[For this year’s annual Super Bowl series, I wanted to focus on some football figures & communities. Leading up to a special weekend tribute to some of our best current public scholarly SportsStudiers!]
On a striking and significant change, and why there still needs to be more.
I thought I had written in this space at some point about Michael Sam, the defensive lineman who in 2014 became the first openly gay player drafted by an NFL team when the (then) St. Louis Rams selected him in the 7th round of the draft. I’m not finding such a prior post, but I can certainly say that I thought a lot at that time about Sam and his journey and challenges, all of which continued across a fraught and ultimately unsuccessful first year in the NFL, an even more challenging time with the Montreal Alouettes of the Canadian Football League, and a long hiatus from professional football for mental health reasons. (Apparently he’s now back in the game with the Barcelona Dragons of the European League of Football, serving as both a player and a coach for the team, which was nice to learn while researching this post.) While Sam’s struggles to make it in professional football are certainly due in part to football-related issues, there’s no doubt that those mental health reasons were largely due to this groundbreaking personal journey—and I can’t help but believe that that journey, and more exactly the backlash and prejudice he faced during it, made it more difficult for him to do the necessary football things to make and stay on the Rams or any NFL team.
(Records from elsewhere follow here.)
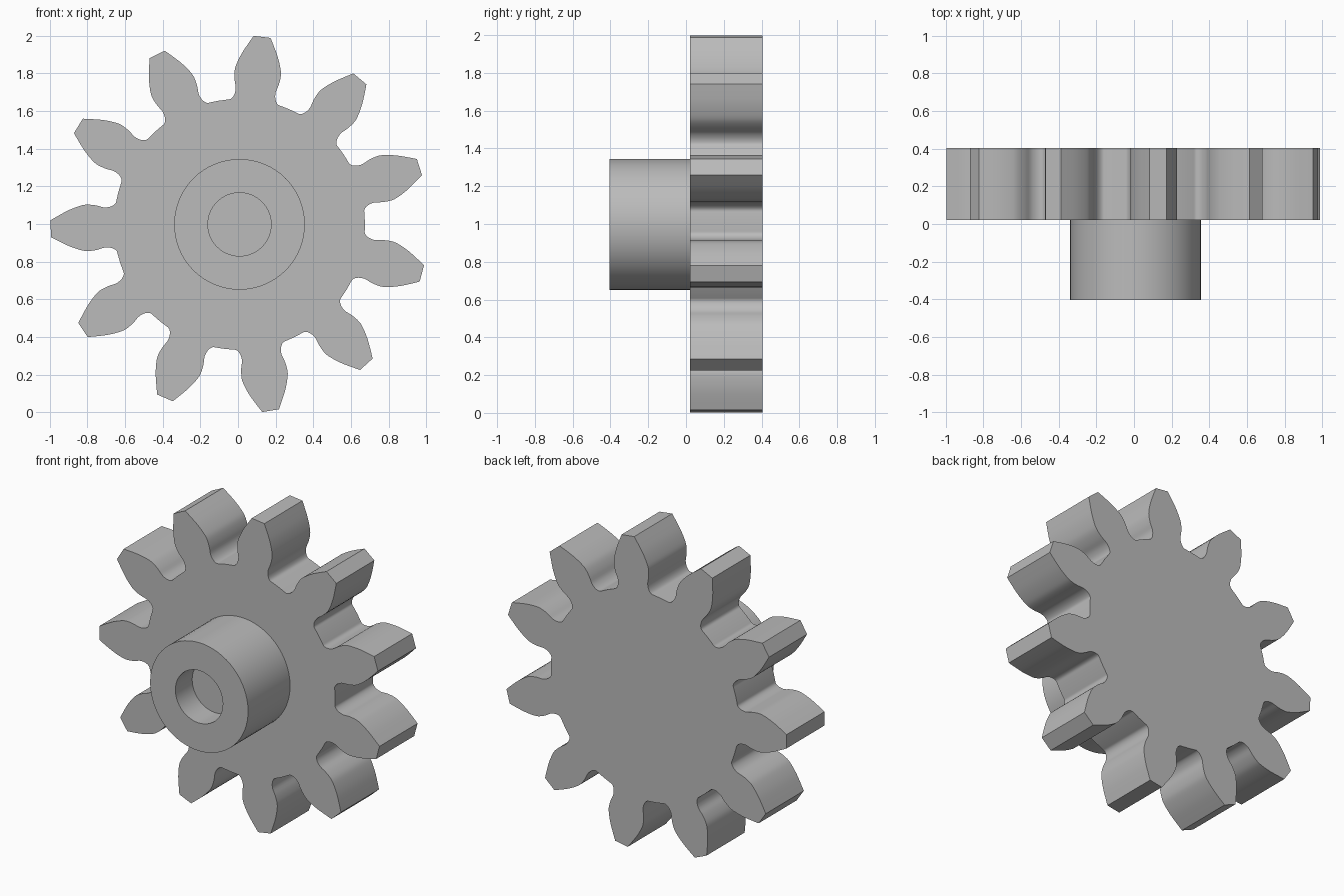
import bpy, bmesh
from math import sin, cos, radians, tau
from mathutils import Vector

cube = bpy.data.objects.get("Cube")
if cube:
    bpy.data.objects.remove(cube, do_unlink=True)

CENTRE_X, CENTRE_Z = 0.008, 0.998
TEETH = 11
FIRST_TOOTH = radians(181.3)
GEAR_FRONT, GEAR_BACK = 0.02, 0.405
HUB_FRONT, BORE_FLOOR = -0.405, -0.235
HUB_RADIUS, BORE_RADIUS = 0.347, 0.168
ROOT_RADIUS = 0.666

steel = bpy.data.materials.new("plain grey")
steel.use_nodes = True
colour = (0.5, 0.5, 0.5, 1)
steel.diffuse_color = colour
steel.node_tree.nodes["Principled BSDF"].inputs["Base Color"].default_value = colour


def finish(bm, name):
    bmesh.ops.recalc_face_normals(bm, faces=bm.faces)
    mesh = bpy.data.meshes.new(name)
    bm.to_mesh(mesh)
    bm.free()
    obj = bpy.data.objects.new(name, mesh)
    bpy.context.collection.objects.link(obj)
    mesh.materials.append(steel)
    bpy.ops.object.select_all(action='DESELECT')
    obj.select_set(True)
    bpy.context.view_layer.objects.active = obj
    bpy.ops.object.shade_smooth_by_angle(angle=radians(30))
    return obj


def smooth_path(points, steps):
    """Catmull-Rom curve through the points."""
    pts = [Vector(p) for p in points]
    pts = [2 * pts[0] - pts[1]] + pts + [2 * pts[-1] - pts[-2]]
    out = []
    for a, b, c, d in zip(pts, pts[1:], pts[2:], pts[3:]):
        for i in range(steps):
            t = i / steps
            out.append(0.5 * (2 * b + (c - a) * t + (2 * a - 5 * b + 4 * c - d) * t ** 2
                              + (3 * b - a - 3 * c + d) * t ** 3))
    return out + [pts[-2]]


# Half tooth: (distance along tooth axis, half width), tip to root
flank = smooth_path([(1.003, 0.045), (0.957, 0.07), (0.905, 0.096), (0.85, 0.116),
                     (0.81, 0.1235), (0.76, 0.118), (0.72, 0.107), (0.69, 0.108),
                     (0.668, 0.116), (0.655, 0.128), (0.65, 0.145)], 3)
half_pitch = tau / TEETH / 2
root_mid = Vector((cos(half_pitch), sin(half_pitch))) * ROOT_RADIUS
tooth = [Vector((p.x, -p.y)) for p in reversed(flank)] + flank + [root_mid]

# Toothed wheel: outline repeated round the centre, then extruded
bm = bmesh.new()
outline = []
for k in range(TEETH):
    a = FIRST_TOOTH + k * tau / TEETH
    for p in tooth:
        outline.append(bm.verts.new((CENTRE_X + p.x * cos(a) - p.y * sin(a), GEAR_FRONT,
                                     CENTRE_Z + p.x * sin(a) + p.y * cos(a))))
face = bm.faces.new(outline)
back = bmesh.ops.extrude_face_region(bm, geom=[face], use_keep_orig=True)
bmesh.ops.translate(bm, vec=(0, GEAR_BACK - GEAR_FRONT, 0),
                    verts=[v for v in back["geom"] if isinstance(v, bmesh.types.BMVert)])
finish(bm, "gear_wheel")

# Hub: turned profile with a blind bore
bm = bmesh.new()
SIDES = 64
rings = []
for radius, y in [(HUB_RADIUS, GEAR_FRONT), (HUB_RADIUS, HUB_FRONT),
                  (BORE_RADIUS, HUB_FRONT), (BORE_RADIUS, BORE_FLOOR)]:
    rings.append([bm.verts.new((CENTRE_X + radius * cos(tau * i / SIDES), y,
                                CENTRE_Z + radius * sin(tau * i / SIDES)))
                  for i in range(SIDES)])
for r0, r1 in zip(rings, rings[1:]):
    for i in range(SIDES):
        j = (i + 1) % SIDES
        bm.faces.new((r0[i], r0[j], r1[j], r1[i]))
bm.faces.new(rings[0])
bm.faces.new(rings[-1])
finish(bm, "hub")
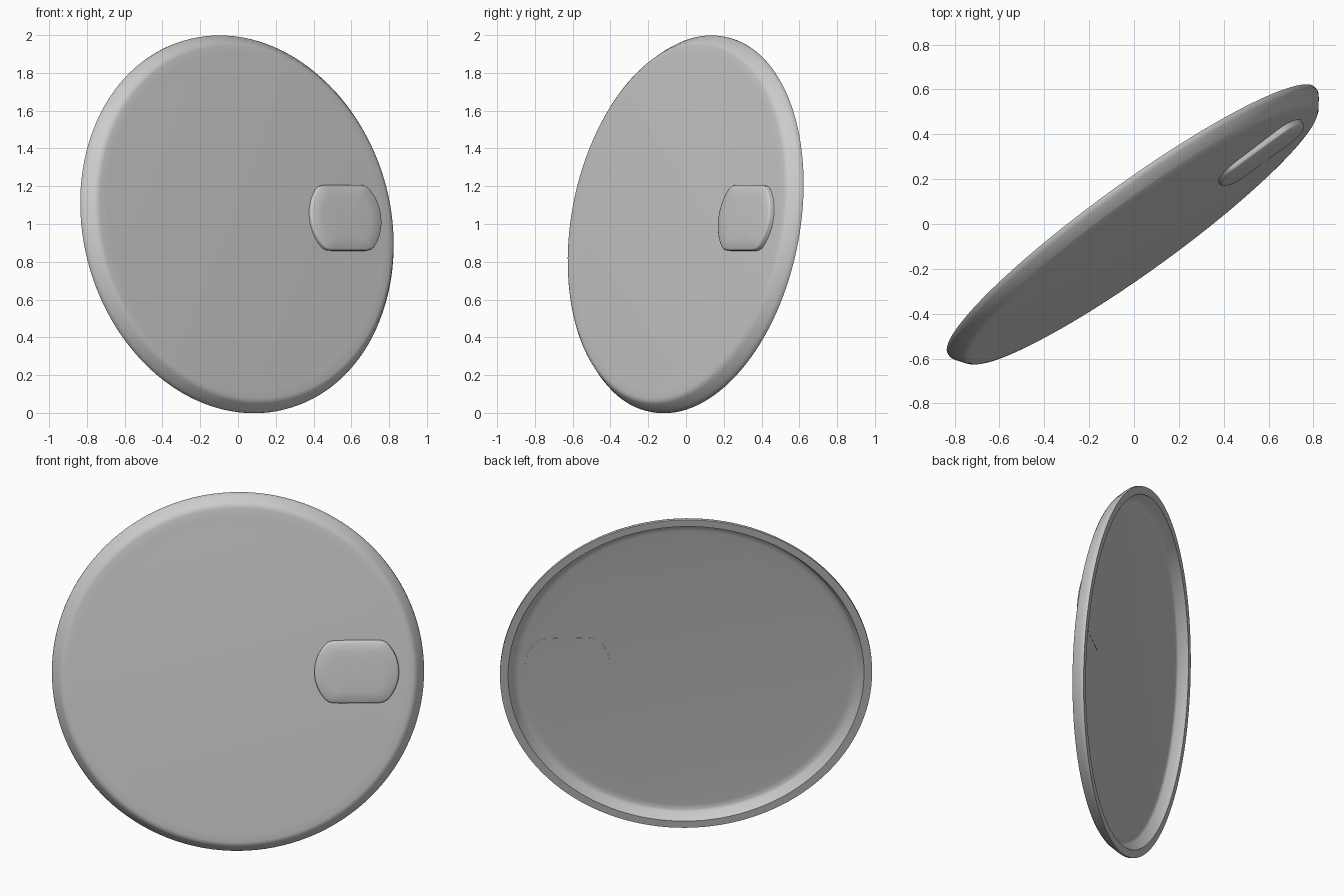
import bpy, bmesh, math
from mathutils import Vector, Matrix

if "Cube" in bpy.data.objects:
    bpy.data.objects.remove(bpy.data.objects["Cube"])

# Tilted frame of the disc: normal points front, right and slightly up
n = Vector((0.58, -0.80, 0.16)).normalized()
u = Vector((-n.y, n.x, 0)).normalized()
v = n.cross(u)
FRAME = Matrix.Translation((0, 0, 1)) @ Matrix((u, v, n)).transposed().to_4x4()
RIM, EDGE = 1.012, 0.965


def finish(bm, name, angle):
    bmesh.ops.recalc_face_normals(bm, faces=bm.faces)
    bm.transform(FRAME)
    mesh = bpy.data.meshes.new(name)
    bm.to_mesh(mesh)
    bm.free()
    ob = bpy.data.objects.new(name, mesh)
    bpy.context.collection.objects.link(ob)
    bpy.ops.object.select_all(action='DESELECT')
    bpy.context.view_layer.objects.active = ob
    ob.select_set(True)
    bpy.ops.object.shade_smooth_by_angle(angle=math.radians(angle))
    return ob


def front_height(r):
    return 0.062 + 0.018 * (1 - (r / EDGE) ** 2)


# Hollow dish: gently domed front, sloped rim, flat back lip, recessed floor
SHELL = 0.022
steps = [0, 0.2, 0.4, 0.6, 0.8, 0.9]
profile = [(r, front_height(r)) for r in steps]
profile += [(0.945, 0.0635), (0.962, 0.060), (0.975, 0.050), (1.004, 0.010),
            (RIM, -0.004), (RIM, -0.018), (0.968, -0.018), (0.940, 0.032), (0.928, 0.040)]
profile += [(r, front_height(r) - SHELL) for r in reversed(steps)]
bm = bmesh.new()
verts = [bm.verts.new((r, 0, z)) for r, z in profile]
edges = [bm.edges.new(p) for p in zip(verts, verts[1:])]
bmesh.ops.spin(bm, geom=verts + edges, cent=(0, 0, 0), axis=(0, 0, 1),
               angle=math.tau, steps=128)
bmesh.ops.remove_doubles(bm, verts=bm.verts, dist=1e-5)
finish(bm, "dish", 40)

# Handle pad: circle cut by two parallel flats, with rounded corners
CX, CY, RAD, FLAT = 0.644, 0.02, 0.23, 0.176


def pad_outline(inset, count=96):
    pts = []
    for i in range(count):
        a = math.tau * i / count
        c, s = abs(math.cos(a)), abs(math.sin(a))
        # soft minimum of circle and flats rounds the corners
        k = 24
        r = ((1 / RAD) ** k + (s / FLAT) ** k) ** (-1 / k) - inset
        pts.append((CX + r * math.cos(a), CY + r * math.sin(a)))
    return pts


bm = bmesh.new()
base = front_height(CX) - SHELL - 0.001
rings = []
for inset, z in [(0, None), (0, 0.088), (0.003, 0.094), (0.010, 0.098),
                 (0.07, 0.101), (0.13, 0.103)]:
    ring = []
    for x, y in pad_outline(inset):
        back = front_height(math.hypot(x, y)) - SHELL - 0.001
        ring.append(bm.verts.new((x, y, back if z is None else z)))
    rings.append(ring)
for a, b in zip(rings, rings[1:]):
    for i in range(len(a)):
        j = (i + 1) % len(a)
        bm.faces.new((a[i], a[j], b[j], b[i]))
bm.faces.new(rings[-1])
# back cap follows the floor of the dish
hub = bm.verts.new((CX, CY, base))
for i in range(len(rings[0])):
    bm.faces.new((hub, rings[0][i], rings[0][i - 1]))
finish(bm, "handle_pad", 50)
All of which makes the current and ongoing story of NFL defensive lineman Carl Nassib that much more striking and inspiring. The two players’ personal and football journeys have at least one significant difference: selected by the Cleveland Browns in the 3rd round of the 2016 draft, Nassib had thus already been in the league for five full (and quite successful) seasons when, as part of the June 2021 Pride Month celebrations, he came out as gay on his Instagram account. Yet nonetheless, I believe that both the far more positive (or at least much less overtly negative and hateful, but I would stress the genuinely supportive notes so many players have struck) responses to Nassib’s coming out and the ways in which he has been able to continue his NFL career (and even move to a new team) with seemingly no issues reflect a striking change over this last decade. That’s a change in part in football culture, one no doubt influenced by Sam. And of course it’s also a change in American culture and society more broadly, one illustrated not only by the kinds of pop culture shifts I wrote about in this post, but also by these drastically different receptions to two openly gay NFL players within a period of just a few years.
That’s a very good thing—but as with any social progress, it’s far from the end of the story. Recent polling and studies indicate that something like 7% of Americans identify as LGBTQ; there are 1696 active players in the NFL at any given team (53 active players on each of the 32 teams), which if the percentage holds would mean that somewhere around 118 of those players would be gay or bisexual. I’m willing to grant that the culture of football (at every level it’s played) might dissuade many LGBTQ young men from becoming or staying part of it; but even so, it seems quite difficult to believe that there is only one gay player among the league’s current 1700. And the same is certainly the case with all the other major sports leagues, which as of this writing—and with the very definite exception of the WNBA, which features many LGBTQ players—have precisely one openly gay player each. As that last hyperlinked article notes, one is more than zero, so the change reflected by Nassib has been wider and is worth celebrating—but there’s plenty further to go, and I look forward to the time when a professional athlete coming out is entirely un-newsworthy.
Special tribute post this weekend,
PS. What do you think? Football figures or communities you’d highlight?